Russian River Brewing (Santa Rosa, California)
Merely whispering the words "Pliny the Elder" turns beer geeks into salivating beasts, clamoring for a taste of the benchmark double IPA by which all others are judged. Drinkers rapidly, and repeatedly, beelined to the California brewery's booth to drink Pliny and revered sours such as Supplication, which is aged in pinot noir barrels, and the lambic-inspired Beatification. But the brewery also demonstrated its deft touch with classic styles, including the chocolaty, pub-only porter and…

What to drink: STS Pils. Russian River garnered a gold medal for this European-style pilsner, an unfiltered pale lager packing a pleasing bitterness.
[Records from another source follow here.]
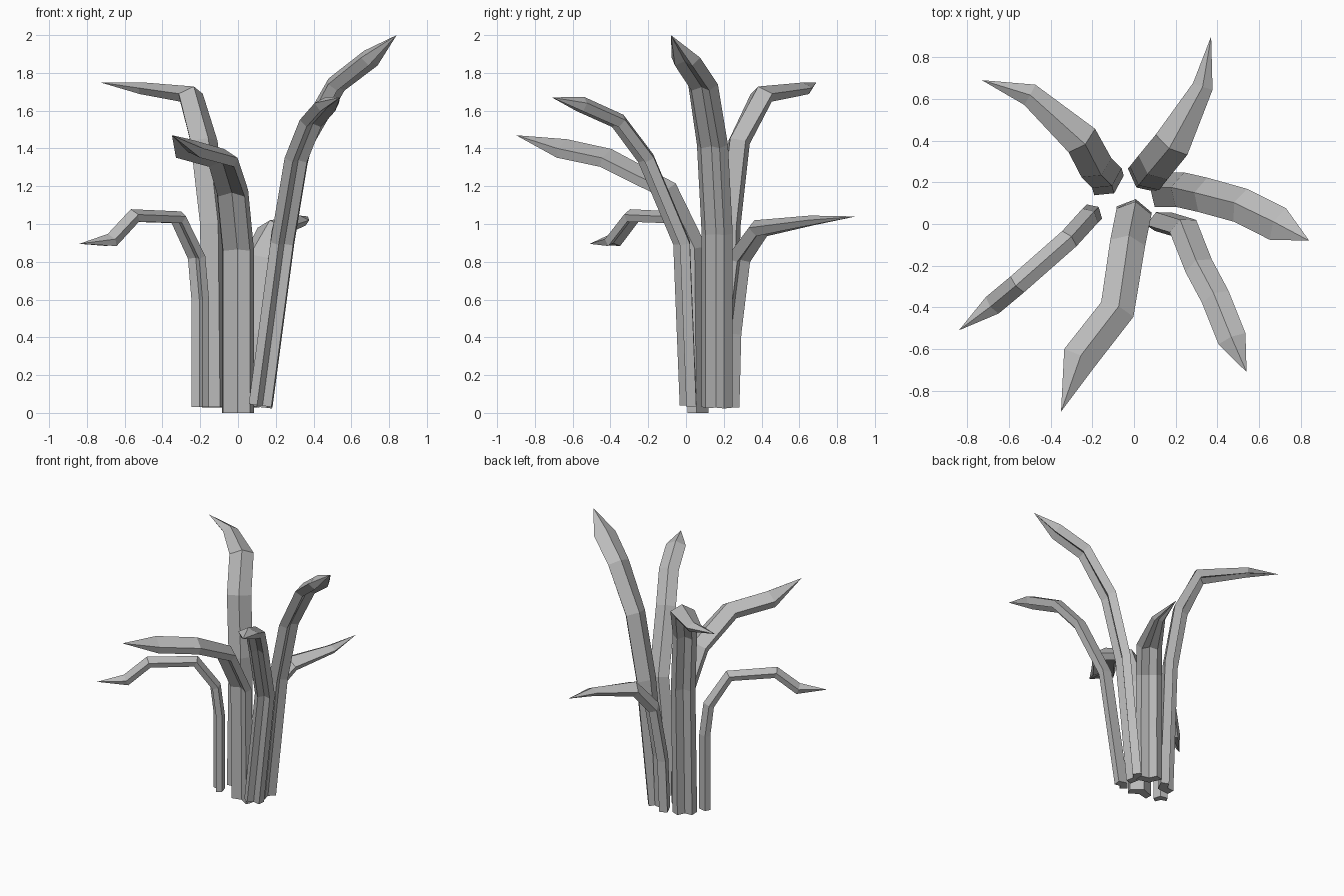
import bpy
import bmesh
from mathutils import Vector

cube = bpy.data.objects.get("Cube")
if cube:
    bpy.data.objects.remove(cube, do_unlink=True)

# Single flat grey for the whole plant
grey = bpy.data.materials.new("plain_grey")
grey.use_nodes = True
color = (0.5, 0.5, 0.5, 1)
grey.diffuse_color = color
grey.node_tree.nodes["Principled BSDF"].inputs["Base Color"].default_value = color

UP = Vector((0, 0, 1))


def make_leaf(name, path, w, h, t, under=0.6, end=1.0):
    """Sweep a grooved, ridged section along a path to a pointed tip.

    under is the underside width ratio, end the scale of the last ring.
    """
    pts = [Vector(p) for p in path]
    section = [(-w, 0), (0, h), (w, 0), (w * under, -t), (0, h * 0.6 - t), (-w * under, -t)]
    rings = []
    bm = bmesh.new()
    for i, p in enumerate(pts[:-1]):
        ahead = (pts[i + 1] - p).normalized()
        behind = (p - pts[i - 1]).normalized() if i else ahead
        tangent = (ahead + behind).normalized()
        # The stalk faces the way the leaf bends; the blade follows its path
        heading = pts[3] - pts[1] if i < 2 else ahead + behind
        heading.z = 0
        side = heading.normalized().cross(UP)
        side = (side - tangent * side.dot(tangent)).normalized()
        normal = side.cross(tangent)
        size = end if i == len(pts) - 2 else 1
        rings.append([bm.verts.new(p + (side * a + normal * b) * size) for a, b in section])
    n = len(section)
    for low, high in zip(rings, rings[1:]):
        for k in range(n):
            j = (k + 1) % n
            bm.faces.new((low[k], low[j], high[j], high[k]))
    # Pointed tip and closed base
    tip = bm.verts.new(pts[-1])
    for k in range(n):
        bm.faces.new((rings[-1][k], rings[-1][(k + 1) % n], tip))
    bm.faces.new(rings[0])
    bmesh.ops.recalc_face_normals(bm, faces=bm.faces)
    mesh = bpy.data.meshes.new(name)
    bm.to_mesh(mesh)
    bm.free()
    mesh.materials.append(grey)
    obj = bpy.data.objects.new(name, mesh)
    bpy.context.collection.objects.link(obj)


# Front leaf
make_leaf("front_leaf", [(0, .07, 0), (0, .06, .87), (-.03, -.09, 1.18),
          (-.08, -.41, 1.35), (-.26, -.64, 1.40), (-.35, -.90, 1.47)],
          .085, .05, .05, under=.85)

# Small drooping leaf
make_leaf("drooping_leaf", [(-.19, .06, .03), (-.19, .06, .60), (-.21, .04, .83),
          (-.31, -.07, 1.04), (-.56, -.29, 1.05), (-.68, -.39, .92),
          (-.84, -.51, .895)], .05, .03, .04, under=.8)

# Front left leaf
make_leaf("front_left_leaf", [(.12, .025, .04), (.235, -.01, .90), (.31, -.20, 1.35),
          (.39, -.35, 1.55), (.47, -.55, 1.64), (.54, -.71, 1.67)], .07, .035, .045)

# Tallest leaf
make_leaf("tall_left_leaf", [(.12, .165, .03), (.22, .165, .95), (.33, .14, 1.42),
          (.51, .09, 1.74), (.69, 0, 1.88), (.84, -.08, 2)], .085, .045, .05)

# Short back leaf
make_leaf("back_leaf", [(.04, .21, .03), (.05, .22, .42), (.09, .27, .82),
          (.18, .38, .98), (.33, .66, 1.02), (.37, .90, 1.04)],
          .09, .045, .05, end=.55)

# Back right leaf
make_leaf("back_right_leaf", [(-.12, .185, .03), (-.13, .22, 1), (-.18, .27, 1.44),
          (-.25, .40, 1.69), (-.50, .62, 1.72), (-.73, .69, 1.75)],
          .085, .045, .05, end=.65)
Dogfish Head (Milton, Delaware)
Year in, year out, Dogfish Head's unflagging founder, Sam Calagione, is stationed behind his booth, doling out tastes of his brewery's liquid wares. His presence alone is enough to explain the lengthy lines. However, Dogfish Head always delivers thought-provoking curiosities that continually expand brewing's limits. This year's attendees sampled crustacean-infused Choc Lobster, Beer for Breakfast (with maple syrup, lactose, coffee, and applewood-smoked barley), and Higher Math, a golden ale flavored with cocoa nibs and cherries. Checking in at 20 percent ABV, Higher Math, a 20th-anniversary beer (released in October) is the brewery's strongest to date.

What to drink: The Seeds, a Belgian-style farmhouse ale flavored with the roots of dandelion, chicory, and ginger, then hit with citrus-forward Pacific Northwest hops. Fingers crossed for a larger release next year. 

Five more breweries worth waiting for:
Paradox Beer Company (Divide, Colorado) — Barrel-aged wild beers fermented with house-grown Brettanomyces. 

Cigar City (Tampa, Florida) — The South's finest IPAs and imperial stouts.

Short's Brewing (Bellaire, Michigan) — Culinary-inspired ales that prove beer can double as dinner.

Black Project (Denver, Colorado) — Fascinating spontaneously fermented beers.

Scratch Brewing (Ava, Illinois) — Foraged, indigenous beers made from trees.